> ASSIGNMENT
In the records below, find every line with the word "start" and copy it.

[Collected data]
###
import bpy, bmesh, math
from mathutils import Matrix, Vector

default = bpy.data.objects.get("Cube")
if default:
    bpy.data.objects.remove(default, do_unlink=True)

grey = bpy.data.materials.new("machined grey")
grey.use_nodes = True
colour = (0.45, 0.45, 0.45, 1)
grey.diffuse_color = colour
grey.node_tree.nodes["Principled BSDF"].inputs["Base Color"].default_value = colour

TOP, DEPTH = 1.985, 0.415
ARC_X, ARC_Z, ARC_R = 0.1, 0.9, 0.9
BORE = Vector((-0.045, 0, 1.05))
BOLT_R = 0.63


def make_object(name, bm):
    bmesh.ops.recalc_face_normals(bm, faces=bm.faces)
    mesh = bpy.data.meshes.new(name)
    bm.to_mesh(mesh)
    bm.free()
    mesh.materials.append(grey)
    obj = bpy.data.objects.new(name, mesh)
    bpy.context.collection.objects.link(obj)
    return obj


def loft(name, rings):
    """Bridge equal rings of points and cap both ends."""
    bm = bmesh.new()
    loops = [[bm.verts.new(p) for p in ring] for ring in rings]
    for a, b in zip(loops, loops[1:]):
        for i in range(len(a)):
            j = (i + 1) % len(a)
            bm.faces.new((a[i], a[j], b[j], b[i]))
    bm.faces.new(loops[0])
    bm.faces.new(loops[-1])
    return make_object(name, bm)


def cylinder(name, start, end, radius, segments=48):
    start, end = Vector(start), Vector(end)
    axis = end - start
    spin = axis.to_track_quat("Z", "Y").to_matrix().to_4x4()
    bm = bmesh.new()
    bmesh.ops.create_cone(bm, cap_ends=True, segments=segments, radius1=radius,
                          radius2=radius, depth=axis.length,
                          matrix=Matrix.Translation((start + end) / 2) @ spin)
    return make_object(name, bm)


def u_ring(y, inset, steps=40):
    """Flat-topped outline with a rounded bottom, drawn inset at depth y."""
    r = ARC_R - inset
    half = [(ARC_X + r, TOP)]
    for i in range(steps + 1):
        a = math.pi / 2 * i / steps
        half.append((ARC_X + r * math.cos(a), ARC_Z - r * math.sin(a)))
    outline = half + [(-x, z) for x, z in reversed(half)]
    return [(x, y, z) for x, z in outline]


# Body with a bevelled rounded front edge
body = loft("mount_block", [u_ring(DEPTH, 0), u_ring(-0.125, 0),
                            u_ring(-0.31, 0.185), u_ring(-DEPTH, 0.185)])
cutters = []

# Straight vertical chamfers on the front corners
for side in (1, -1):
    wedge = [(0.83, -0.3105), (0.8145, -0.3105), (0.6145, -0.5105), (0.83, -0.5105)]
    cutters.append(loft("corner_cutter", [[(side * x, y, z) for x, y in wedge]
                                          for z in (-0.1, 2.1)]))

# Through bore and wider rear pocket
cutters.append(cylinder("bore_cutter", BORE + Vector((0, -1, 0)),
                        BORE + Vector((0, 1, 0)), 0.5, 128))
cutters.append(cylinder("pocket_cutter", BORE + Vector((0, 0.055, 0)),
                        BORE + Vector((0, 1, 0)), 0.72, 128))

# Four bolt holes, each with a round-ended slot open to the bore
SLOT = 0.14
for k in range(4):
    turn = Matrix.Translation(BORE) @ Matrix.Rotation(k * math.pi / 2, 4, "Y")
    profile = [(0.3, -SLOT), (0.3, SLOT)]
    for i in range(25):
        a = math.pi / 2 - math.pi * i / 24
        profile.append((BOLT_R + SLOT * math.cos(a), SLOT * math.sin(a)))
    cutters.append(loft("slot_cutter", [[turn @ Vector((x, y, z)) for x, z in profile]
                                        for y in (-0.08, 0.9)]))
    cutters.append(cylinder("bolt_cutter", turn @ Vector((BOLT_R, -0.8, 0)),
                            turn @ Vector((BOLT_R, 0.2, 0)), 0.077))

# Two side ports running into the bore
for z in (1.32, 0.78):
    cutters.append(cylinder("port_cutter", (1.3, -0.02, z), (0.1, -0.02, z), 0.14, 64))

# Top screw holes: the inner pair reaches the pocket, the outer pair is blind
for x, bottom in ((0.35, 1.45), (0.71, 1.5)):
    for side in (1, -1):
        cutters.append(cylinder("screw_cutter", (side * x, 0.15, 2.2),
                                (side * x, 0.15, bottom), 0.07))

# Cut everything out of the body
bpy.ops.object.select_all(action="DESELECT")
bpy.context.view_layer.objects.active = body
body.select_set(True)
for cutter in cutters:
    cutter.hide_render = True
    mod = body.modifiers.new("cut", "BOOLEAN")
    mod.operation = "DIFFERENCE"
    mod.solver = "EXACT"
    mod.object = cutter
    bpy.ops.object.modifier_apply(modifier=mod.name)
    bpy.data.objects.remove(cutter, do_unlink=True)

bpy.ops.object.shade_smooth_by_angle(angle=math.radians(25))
###
> WRITTEN SOLUTION
def cylinder(name, start, end, radius, segments=48):
    start, end = Vector(start), Vector(end)
    axis = end - start
                          matrix=Matrix.Translation((start + end) / 2) @ spin)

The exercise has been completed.